New building was being constructed next door

South Florida buildings must go through a 40-year recertification, and the Champlain Towers South was in the middle of renovations as part of that process.

SURFSIDE, Fla. – The condo that collapsed in Surfside on Thursday morning was going through the 40-year recertification process that is required of South Florida buildings, Local 10 News has learned.

The Champlain Towers South building at 8777 Collins Ave. was built in 1981 with 12 stories and more than 130 units.

As part of the recertification process mandated after 40 years, the building hires engineers (electrical and structural) and they go through the facility from top to bottom. After the report is analyzed, repair work that was suggested is done.

That’s what was happening at this time, with work being done on the roof and elsewhere in the condo, officials say.

“The engineer has been working for many months to develop the specifications to work with the city,” said Kenneth Direktor, an attorney for Champlain Towers South Condominium Association, Inc. “What was in its infancy was the actual construction, which had not started with the sole exception that they had already begun on the roof.”

Building was just starting work on roof as part of mandatory 40-year inspection.

The condo board was apparently on top of it, investing thousands of dollars to do recommended repairs.

A representative for the owner said that as part of the recertification they were going to be doing a concrete restoration project, but that was not yet underway.

Surfside Commissioner Eliana Salzhauer said she was told a building inspector may have been onsite at the Champlain Towers as recently as Wednesday.

[ALSO SEE: FIU professor found sinking land at Surfside collapse site in 1990s]

But the condo’s attorney says he thinks it’s too early to conclude that the recertification work had anything to do with the collapse.

“I’ve never seen anything like this. Never. Nothing even close,” Direktor said. “And there are a lot of buildings around Florida that have already done their 40-year certification and needed extensive work, but nothing like this happened. Which is why I don’t think we’re anywhere near a point where we can develop an understanding of what caused this or find any correlation between the 40-year certification and what happened to this building.”

Questions are also being raised about whether the construction of a new building next door could have weakened this building.

Repairs at the condo were being made in accordance with a 40-year recertification that is mandatory for South Florida buildings, Local 10 News' Jeff Weinsier reports.

“This building has been under a lot of scrutiny lately with the 40-year recertification of the building and with the 88 Park building going up next door to the south,” Surfside Commissioner Charles Kesl told Local 10 News. “There were garage underground issues related to that, to make sure that it was done soundly.

“And, to my understanding, there were some cracks from that project — minor cracks — that were just patched up. Nothing, based on my understanding, to the magnitude that would indicate that there was a structural problem that could result in something so catastrophic.”

Salzhauer said that residents of the building she’s spoken to were not aware of any sort of problems that would cause damage like this.

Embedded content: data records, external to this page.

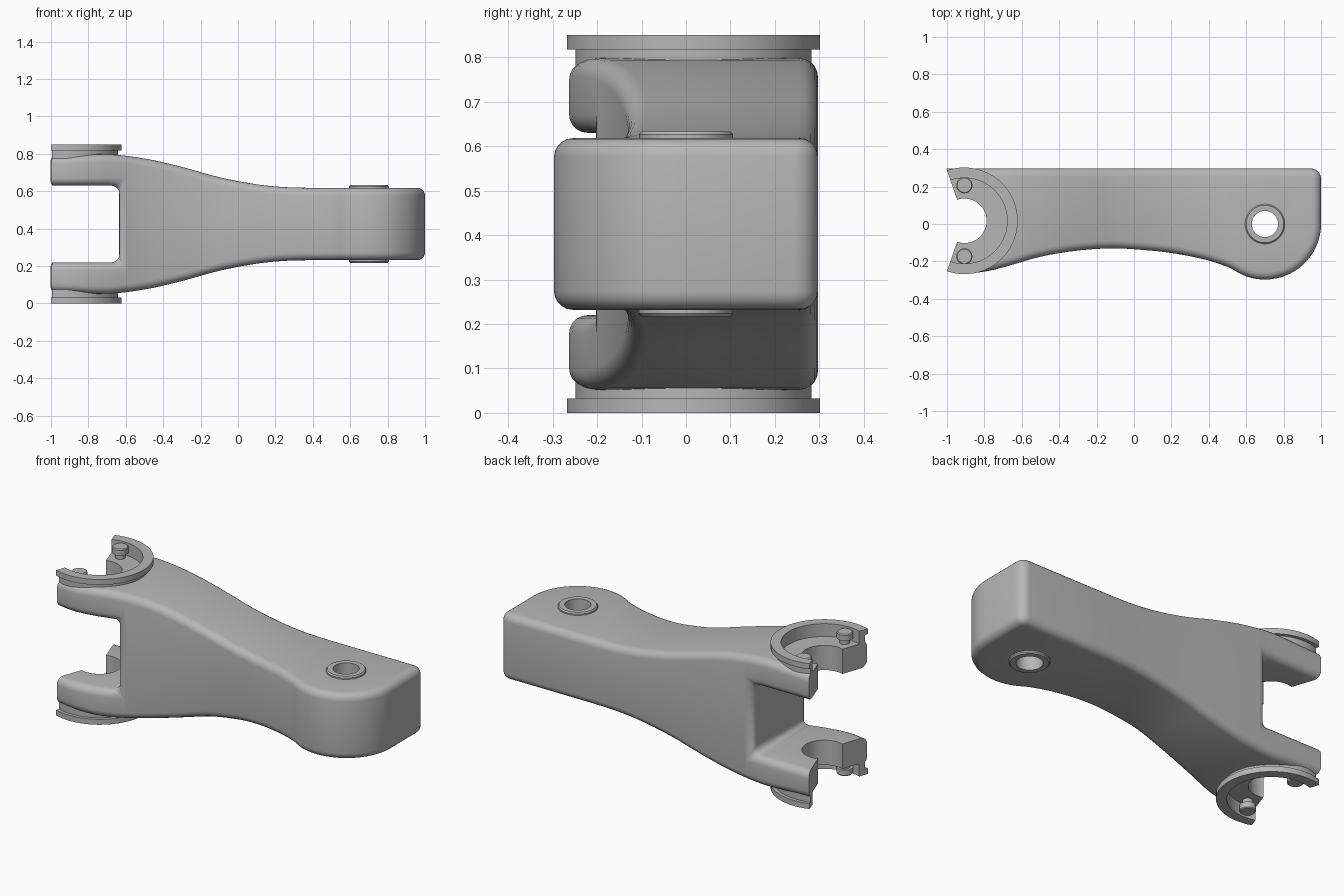
import bpy, bmesh, math
from mathutils import Vector

cube = bpy.data.objects.get("Cube")
if cube:
    bpy.data.objects.remove(cube, do_unlink=True)

MID = 0.425                    # mirror plane height
FORK = (-0.907, 0.017)         # fork bore axis
PIVOT = (0.7, 0.0)             # pivot hole axis
SWEEP = math.radians(109)      # half angle of the open collar
SLOT_X, SLOT_H = -0.635, 0.205
BACK_Y = 0.297

metal = bpy.data.materials.new("steel grey")
metal.use_nodes = True
GREY = (0.47, 0.47, 0.47, 1)
metal.diffuse_color = GREY
metal.node_tree.nodes["Principled BSDF"].inputs["Base Color"].default_value = GREY


def make(name, polys):
    """Object from a list of polygons given by their corners."""
    bm = bmesh.new()
    for poly in polys:
        bm.faces.new([bm.verts.new(p) for p in poly])
    bmesh.ops.remove_doubles(bm, verts=bm.verts, dist=1e-5)
    bmesh.ops.dissolve_degenerate(bm, edges=bm.edges, dist=1e-5)
    bmesh.ops.recalc_face_normals(bm, faces=bm.faces)
    mesh = bpy.data.meshes.new(name)
    bm.to_mesh(mesh)
    bm.free()
    mesh.materials.append(metal)
    ob = bpy.data.objects.new(name, mesh)
    bpy.context.collection.objects.link(ob)
    return ob


def revolve(name, axis, profile, half=math.pi, steps=64):
    """Closed (radius, z) profile turned about a vertical axis, open ends capped."""
    def ring(a):
        return [(axis[0] + r * math.cos(a), axis[1] + r * math.sin(a), z) for r, z in profile]
    rings = [ring(-half + 2 * half * i / steps) for i in range(steps + 1)]
    n = len(profile)
    polys = [(p[k], p[(k + 1) % n], q[(k + 1) % n], q[k])
             for p, q in zip(rings, rings[1:]) for k in range(n)]
    if half < math.pi:
        polys += [rings[0], rings[-1]]
    return make(name, polys)


def cylinder(name, axis, r, z0, z1):
    return revolve(name, axis, [(0, z0), (r, z0), (r, z1), (0, z1)])


def curve(points, x):
    """Smooth cubic through the points, read at x."""
    i = max(k for k in range(len(points) - 1) if k == 0 or points[k][0] <= x)

    def slope(k):
        a, b = points[max(k - 1, 0)], points[min(k + 1, len(points) - 1)]
        return (b[1] - a[1]) / (b[0] - a[0])
    (x0, y0), (x1, y1) = points[i], points[i + 1]
    d = x1 - x0
    t = (x - x0) / d
    return ((2 * t**3 - 3 * t**2 + 1) * y0 + (t**3 - 2 * t**2 + t) * d * slope(i)
            + (3 * t**2 - 2 * t**3) * y1 + (t**3 - t**2) * d * slope(i + 1))


def use(ob, kind, **settings):
    mod = ob.modifiers.new(kind.title(), kind)
    for key, value in settings.items():
        setattr(mod, key, value)
    select(ob)
    bpy.ops.object.modifier_apply(modifier=mod.name)


def select(ob):
    bpy.ops.object.select_all(action='DESELECT')
    ob.select_set(True)
    bpy.context.view_layer.objects.active = ob


# Arm body: half height and front edge along x
HEIGHT = [(-1.05, .36), (-.9, .365), (-.7, .373), (-.5, .35), (-.3, .305),
          (-.1, .25), (.1, .212), (.25, .197), (.4, .193)]
FRONT = [(-1.05, -.24), (-.9, -.263), (-.8, -.255), (-.7, -.232), (-.5, -.175),
         (-.3, -.142), (-.12, -.13), (0, -.135), (.2, -.155), (.4, -.195), (.52, -.236)]

HEAD_X = 0.4
ARM_N, BODY_N = 7, 24
xs = [-1.05 + (SLOT_X + 1.05) * i / ARM_N for i in range(ARM_N)]
xs += [SLOT_X + (HEAD_X - SLOT_X) * i / BODY_N for i in range(BODY_N + 1)]


def level(x, z):
    """Front and back point at one station."""
    return (x, curve(FRONT, x), z), (x, BACK_Y, z)


polys = []
for i, (a, b) in enumerate(zip(xs, xs[1:])):
    for s in (-1, 1):
        a0, a1 = level(a, MID + s * curve(HEIGHT, a))
        b0, b1 = level(b, MID + s * curve(HEIGHT, b))
        polys.append((a0, b0, b1, a1))
        if i < ARM_N:          # fork arms
            c0, c1 = level(a, MID + s * SLOT_H)
            d0, d1 = level(b, MID + s * SLOT_H)
            polys += [(c0, d0, d1, c1), (a0, b0, d0, c0), (a1, b1, d1, c1)]
            if i == 0:
                polys.append((a0, a1, c1, c0))
    if i >= ARM_N:             # solid middle
        ha, hb = curve(HEIGHT, a), curve(HEIGHT, b)
        za = [-ha, -SLOT_H, SLOT_H, ha] if i == ARM_N else [-ha, ha]
        for side in (0, 1):
            polys.append([level(a, MID + z)[side] for z in za]
                         + [level(b, MID + z)[side] for z in (hb, -hb)])
lo, hi = level(SLOT_X, MID - SLOT_H), level(SLOT_X, MID + SLOT_H)
polys.append((lo[0], lo[1], hi[1], hi[0]))

# Flat rounded head
outline = [(x, curve(FRONT, x)) for x in (HEAD_X, 0.45, 0.5)]
for i in range(25):
    a = math.radians(235 + 125 * i / 24)
    outline.append((PIVOT[0] + 0.297 * math.cos(a), 0.297 * math.sin(a)))
end_x = 1.0
outline = [(x + (end_x - 0.997) * max(0, (x - 0.7) / 0.297), y) for x, y in outline]
for i in range(7):
    a = math.radians(15 * i)
    outline.append((end_x - 0.055 + 0.055 * math.cos(a), BACK_Y - 0.055 + 0.055 * math.sin(a)))
outline.append((HEAD_X, BACK_Y))
h = curve(HEIGHT, HEAD_X)
for s in (-1, 1):
    polys.append([(x, y, MID + s * h) for x, y in outline])
for (x0, y0), (x1, y1) in zip(outline, outline[1:]):
    polys.append([(x0, y0, MID - h), (x1, y1, MID - h), (x1, y1, MID + h), (x0, y0, MID + h)])

body = make("arm_body", polys)
use(body, 'BEVEL', width=0.042, segments=5, limit_method='ANGLE',
    angle_limit=math.radians(40), use_clamp_overlap=False)

# Cuts: fork bore, open side, collar recesses, pivot hole
wedge = [FORK] + [(FORK[0] + r * math.cos(a), FORK[1] + r * math.sin(a))
                  for r, a in ((.8, SWEEP), (.8, math.pi), (.8, -SWEEP))]
z0, z1 = -0.2, 1.1
prism = [[(x, y, z) for x, y in wedge] for z in (z0, z1)]
prism += [[(*p, z0), (*q, z0), (*q, z1), (*p, z1)] for p, q in zip(wedge, wedge[1:] + wedge[:1])]
cutters = [make("open_side_cutter", prism),
           cylinder("bore_cutter", FORK, 0.119, z0, z1),
           cylinder("top_recess_cutter", FORK, 0.23, 0.775, z1),
           cylinder("bottom_recess_cutter", FORK, 0.23, z0, 0.075),
           cylinder("pivot_cutter", PIVOT, 0.085, z0, z1)]
for cutter in cutters:
    use(body, 'BOOLEAN', operation='DIFFERENCE', solver='EXACT', object=cutter)
    bpy.data.objects.remove(cutter, do_unlink=True)

parts = [body]

# Pivot bushing, standing slightly proud on both faces
parts.append(revolve("pivot_bushing", PIVOT, [
    (.07, .217), (.1, .217), (.106, .224), (.106, .626), (.1, .633), (.07, .633)]))

# Collars and headed pins on both fork arms
for place, s in (("top", 1), ("bottom", -1)):
    def mirrored(profile):
        return [(r, MID + s * (z - MID)) for r, z in profile]
    parts.append(revolve(place + "_collar", FORK, mirrored([
        (.229, .76), (.266, .76), (.266, .818), (.285, .818), (.285, .85), (.229, .85)]), SWEEP))
    for side, t in (("back", 1), ("front", -1)):
        parts.append(revolve(f"{place}_{side}_pin", (FORK[0], FORK[1] + t * 0.19), mirrored([
            (0, .76), (.028, .76), (.028, .803), (.043, .803), (.043, .835), (.038, .84), (0, .84)]),
            steps=32))

for ob in parts:
    select(ob)
    bpy.ops.object.shade_smooth_by_angle(angle=math.radians(30))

[ALSO SEE: After Surfside collapse do you need to worry about your building?]

“I want to know why this happened. That’s really the only question,” she said. “Why did this happen, can it happen again, and are any other buildings in town in jeopardy? That is the key thing.”

State regulators say that the Division of Florida Condominiums, Timeshares and Mobile Homes “does not have citations against the license holder (The Champlain Towers Condo Association), nor has it taken any administrative action against the license holder.”

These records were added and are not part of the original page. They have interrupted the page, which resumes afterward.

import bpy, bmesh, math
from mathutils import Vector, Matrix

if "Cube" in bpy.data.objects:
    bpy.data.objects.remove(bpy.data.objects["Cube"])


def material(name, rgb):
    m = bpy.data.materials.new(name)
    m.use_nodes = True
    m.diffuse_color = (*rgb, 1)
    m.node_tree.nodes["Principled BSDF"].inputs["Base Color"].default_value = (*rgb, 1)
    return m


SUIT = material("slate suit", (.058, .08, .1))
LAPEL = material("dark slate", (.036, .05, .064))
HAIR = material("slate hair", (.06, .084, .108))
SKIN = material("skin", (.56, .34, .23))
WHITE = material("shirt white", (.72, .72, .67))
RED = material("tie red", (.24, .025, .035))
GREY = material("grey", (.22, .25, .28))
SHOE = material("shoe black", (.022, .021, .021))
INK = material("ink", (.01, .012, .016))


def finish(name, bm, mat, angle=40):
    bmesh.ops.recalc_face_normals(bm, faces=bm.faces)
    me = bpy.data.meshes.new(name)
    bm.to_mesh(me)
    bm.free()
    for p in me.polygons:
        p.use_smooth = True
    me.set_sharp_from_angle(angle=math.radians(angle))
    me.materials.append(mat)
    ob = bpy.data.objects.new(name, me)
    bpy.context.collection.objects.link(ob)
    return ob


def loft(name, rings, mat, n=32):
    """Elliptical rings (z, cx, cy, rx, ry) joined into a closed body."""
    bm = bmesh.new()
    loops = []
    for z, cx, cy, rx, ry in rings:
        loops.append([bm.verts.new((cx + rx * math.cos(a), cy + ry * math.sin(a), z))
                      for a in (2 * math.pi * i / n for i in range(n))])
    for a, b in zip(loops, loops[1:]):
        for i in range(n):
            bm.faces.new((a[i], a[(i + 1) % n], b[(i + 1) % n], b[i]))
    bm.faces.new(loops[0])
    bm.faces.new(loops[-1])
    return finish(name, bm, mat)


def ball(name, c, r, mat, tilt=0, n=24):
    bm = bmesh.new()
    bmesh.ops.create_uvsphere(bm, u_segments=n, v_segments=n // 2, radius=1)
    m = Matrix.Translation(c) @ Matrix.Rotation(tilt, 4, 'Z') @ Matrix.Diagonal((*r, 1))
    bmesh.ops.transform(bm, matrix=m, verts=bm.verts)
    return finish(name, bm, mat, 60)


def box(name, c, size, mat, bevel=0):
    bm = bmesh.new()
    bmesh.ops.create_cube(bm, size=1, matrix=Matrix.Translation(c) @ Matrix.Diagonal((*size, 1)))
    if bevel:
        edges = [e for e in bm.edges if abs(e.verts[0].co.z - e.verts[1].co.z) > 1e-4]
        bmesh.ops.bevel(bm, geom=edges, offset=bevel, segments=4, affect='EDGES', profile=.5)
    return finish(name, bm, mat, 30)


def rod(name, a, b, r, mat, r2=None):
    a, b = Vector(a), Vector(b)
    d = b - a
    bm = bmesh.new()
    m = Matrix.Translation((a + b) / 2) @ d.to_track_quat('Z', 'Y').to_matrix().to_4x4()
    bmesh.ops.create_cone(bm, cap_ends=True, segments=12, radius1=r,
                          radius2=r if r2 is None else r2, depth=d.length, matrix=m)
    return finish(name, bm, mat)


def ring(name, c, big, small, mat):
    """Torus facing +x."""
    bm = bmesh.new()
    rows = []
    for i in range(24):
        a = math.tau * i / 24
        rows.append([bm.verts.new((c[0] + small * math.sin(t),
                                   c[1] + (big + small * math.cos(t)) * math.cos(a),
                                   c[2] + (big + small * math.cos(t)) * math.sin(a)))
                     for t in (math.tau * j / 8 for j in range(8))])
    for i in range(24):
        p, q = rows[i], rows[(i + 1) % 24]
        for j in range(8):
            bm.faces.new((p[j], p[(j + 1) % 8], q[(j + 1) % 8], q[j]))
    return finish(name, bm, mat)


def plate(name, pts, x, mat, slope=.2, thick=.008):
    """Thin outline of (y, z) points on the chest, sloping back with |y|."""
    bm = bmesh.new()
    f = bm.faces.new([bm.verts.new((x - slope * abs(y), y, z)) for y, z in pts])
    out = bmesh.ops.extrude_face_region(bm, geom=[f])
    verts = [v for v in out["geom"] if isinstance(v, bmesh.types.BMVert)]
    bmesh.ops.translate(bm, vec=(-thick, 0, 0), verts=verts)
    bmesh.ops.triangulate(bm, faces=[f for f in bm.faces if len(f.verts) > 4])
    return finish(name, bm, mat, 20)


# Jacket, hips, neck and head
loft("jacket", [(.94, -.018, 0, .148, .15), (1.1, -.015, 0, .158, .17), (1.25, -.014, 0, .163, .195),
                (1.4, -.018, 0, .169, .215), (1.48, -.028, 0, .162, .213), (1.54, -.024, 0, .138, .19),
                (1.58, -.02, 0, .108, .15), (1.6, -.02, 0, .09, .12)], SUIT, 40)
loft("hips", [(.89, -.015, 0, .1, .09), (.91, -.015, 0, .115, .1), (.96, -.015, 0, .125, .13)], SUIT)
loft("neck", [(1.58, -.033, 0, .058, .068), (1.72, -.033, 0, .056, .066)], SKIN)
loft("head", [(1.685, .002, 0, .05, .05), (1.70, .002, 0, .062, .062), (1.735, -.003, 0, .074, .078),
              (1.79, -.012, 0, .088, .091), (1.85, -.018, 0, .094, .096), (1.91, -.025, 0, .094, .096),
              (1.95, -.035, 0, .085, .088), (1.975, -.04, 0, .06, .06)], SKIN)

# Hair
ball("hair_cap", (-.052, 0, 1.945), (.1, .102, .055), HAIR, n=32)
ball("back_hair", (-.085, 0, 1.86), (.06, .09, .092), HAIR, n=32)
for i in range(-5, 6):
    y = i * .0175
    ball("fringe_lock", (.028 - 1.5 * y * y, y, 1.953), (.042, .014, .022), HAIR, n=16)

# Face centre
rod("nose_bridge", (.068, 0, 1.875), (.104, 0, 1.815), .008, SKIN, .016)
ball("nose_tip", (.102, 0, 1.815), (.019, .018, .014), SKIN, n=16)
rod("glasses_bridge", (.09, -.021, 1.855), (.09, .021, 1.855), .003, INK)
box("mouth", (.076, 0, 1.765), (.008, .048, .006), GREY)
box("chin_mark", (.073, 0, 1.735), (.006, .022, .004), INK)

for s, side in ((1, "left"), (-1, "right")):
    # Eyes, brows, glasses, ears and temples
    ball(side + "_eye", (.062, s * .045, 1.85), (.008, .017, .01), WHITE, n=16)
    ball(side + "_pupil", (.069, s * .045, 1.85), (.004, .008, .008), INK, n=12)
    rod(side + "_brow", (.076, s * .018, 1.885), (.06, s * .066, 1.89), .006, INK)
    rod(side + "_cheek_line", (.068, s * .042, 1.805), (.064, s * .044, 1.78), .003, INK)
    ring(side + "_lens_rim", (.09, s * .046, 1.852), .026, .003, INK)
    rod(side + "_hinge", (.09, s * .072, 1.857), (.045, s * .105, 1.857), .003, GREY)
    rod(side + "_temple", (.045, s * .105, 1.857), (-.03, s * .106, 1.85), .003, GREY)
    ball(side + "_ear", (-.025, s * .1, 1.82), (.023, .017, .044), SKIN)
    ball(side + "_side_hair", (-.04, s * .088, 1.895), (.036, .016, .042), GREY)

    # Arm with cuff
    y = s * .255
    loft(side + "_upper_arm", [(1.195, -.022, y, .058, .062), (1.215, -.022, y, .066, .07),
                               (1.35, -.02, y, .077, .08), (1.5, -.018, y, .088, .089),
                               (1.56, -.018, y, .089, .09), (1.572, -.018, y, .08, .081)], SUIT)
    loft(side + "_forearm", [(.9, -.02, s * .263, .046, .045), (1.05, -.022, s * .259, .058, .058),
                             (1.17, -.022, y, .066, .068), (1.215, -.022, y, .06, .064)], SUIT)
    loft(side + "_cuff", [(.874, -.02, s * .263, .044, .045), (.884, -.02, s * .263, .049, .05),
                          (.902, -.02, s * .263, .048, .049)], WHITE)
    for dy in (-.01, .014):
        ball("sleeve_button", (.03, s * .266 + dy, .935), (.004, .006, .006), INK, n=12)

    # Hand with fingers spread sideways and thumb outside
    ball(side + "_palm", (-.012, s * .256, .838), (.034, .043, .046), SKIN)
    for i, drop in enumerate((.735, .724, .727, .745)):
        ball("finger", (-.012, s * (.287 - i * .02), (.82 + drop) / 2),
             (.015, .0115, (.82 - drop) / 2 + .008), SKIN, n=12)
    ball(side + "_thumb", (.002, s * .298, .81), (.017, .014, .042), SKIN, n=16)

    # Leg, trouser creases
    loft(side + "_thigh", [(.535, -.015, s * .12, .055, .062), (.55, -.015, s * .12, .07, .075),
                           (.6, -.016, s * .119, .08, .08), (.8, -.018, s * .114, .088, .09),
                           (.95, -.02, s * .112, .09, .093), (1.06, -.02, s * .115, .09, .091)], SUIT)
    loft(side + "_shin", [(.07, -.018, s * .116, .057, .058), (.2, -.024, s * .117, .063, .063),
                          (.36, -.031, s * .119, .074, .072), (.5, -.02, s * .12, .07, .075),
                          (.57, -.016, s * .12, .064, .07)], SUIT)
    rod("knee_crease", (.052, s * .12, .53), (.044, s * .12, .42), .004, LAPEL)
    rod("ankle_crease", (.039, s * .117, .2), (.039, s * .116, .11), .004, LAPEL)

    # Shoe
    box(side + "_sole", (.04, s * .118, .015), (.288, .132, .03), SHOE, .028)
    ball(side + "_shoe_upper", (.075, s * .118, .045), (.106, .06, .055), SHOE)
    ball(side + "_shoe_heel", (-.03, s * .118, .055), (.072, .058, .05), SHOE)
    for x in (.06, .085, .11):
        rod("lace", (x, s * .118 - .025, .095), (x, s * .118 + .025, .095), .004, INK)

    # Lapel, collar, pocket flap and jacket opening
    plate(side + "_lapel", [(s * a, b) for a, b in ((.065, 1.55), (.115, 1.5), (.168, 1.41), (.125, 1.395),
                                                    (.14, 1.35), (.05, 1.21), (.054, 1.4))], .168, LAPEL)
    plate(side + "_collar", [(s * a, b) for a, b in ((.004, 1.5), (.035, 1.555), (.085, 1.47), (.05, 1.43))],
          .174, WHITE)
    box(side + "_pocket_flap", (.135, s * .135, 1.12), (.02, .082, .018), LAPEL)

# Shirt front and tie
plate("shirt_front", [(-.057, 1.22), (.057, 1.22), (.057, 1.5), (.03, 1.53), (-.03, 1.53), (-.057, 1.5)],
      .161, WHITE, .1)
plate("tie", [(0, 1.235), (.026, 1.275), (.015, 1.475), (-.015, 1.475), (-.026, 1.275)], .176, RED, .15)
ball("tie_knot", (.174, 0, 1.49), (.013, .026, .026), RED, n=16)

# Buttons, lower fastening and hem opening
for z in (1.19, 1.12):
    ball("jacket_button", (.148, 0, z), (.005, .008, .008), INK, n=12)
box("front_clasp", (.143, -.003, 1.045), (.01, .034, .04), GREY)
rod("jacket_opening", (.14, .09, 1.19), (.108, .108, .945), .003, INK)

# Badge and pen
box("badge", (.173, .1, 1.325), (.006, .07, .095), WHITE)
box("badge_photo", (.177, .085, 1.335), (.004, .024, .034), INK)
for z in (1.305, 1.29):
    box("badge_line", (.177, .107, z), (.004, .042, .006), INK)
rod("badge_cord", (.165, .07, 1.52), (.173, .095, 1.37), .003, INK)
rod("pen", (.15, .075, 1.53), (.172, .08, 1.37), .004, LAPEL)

Said former Surfside mayor Paul Novack: “It will all come out. It’s just way too soon to make any type of guess, or do any speculation, it would be the wrong thing to do. What we need to do is let the professionals do their work and meticulously tell us the precise answers to what happened.”

[ALSO SEE: Photos of Surfside building collapse]

About the Authors:

Jeff Weinsier joined Local 10 News in September 1994. He is currently an investigative reporter for Local 10. He is also responsible for the very popular Dirty Dining segments.

Christina returned to Local 10 in 2019 as a reporter after covering Hurricane Dorian for the station. She is an Edward R. Murrow Award-winning journalist and previously earned an Emmy Award while at WPLG for her investigative consumer protection segment "Call Christina."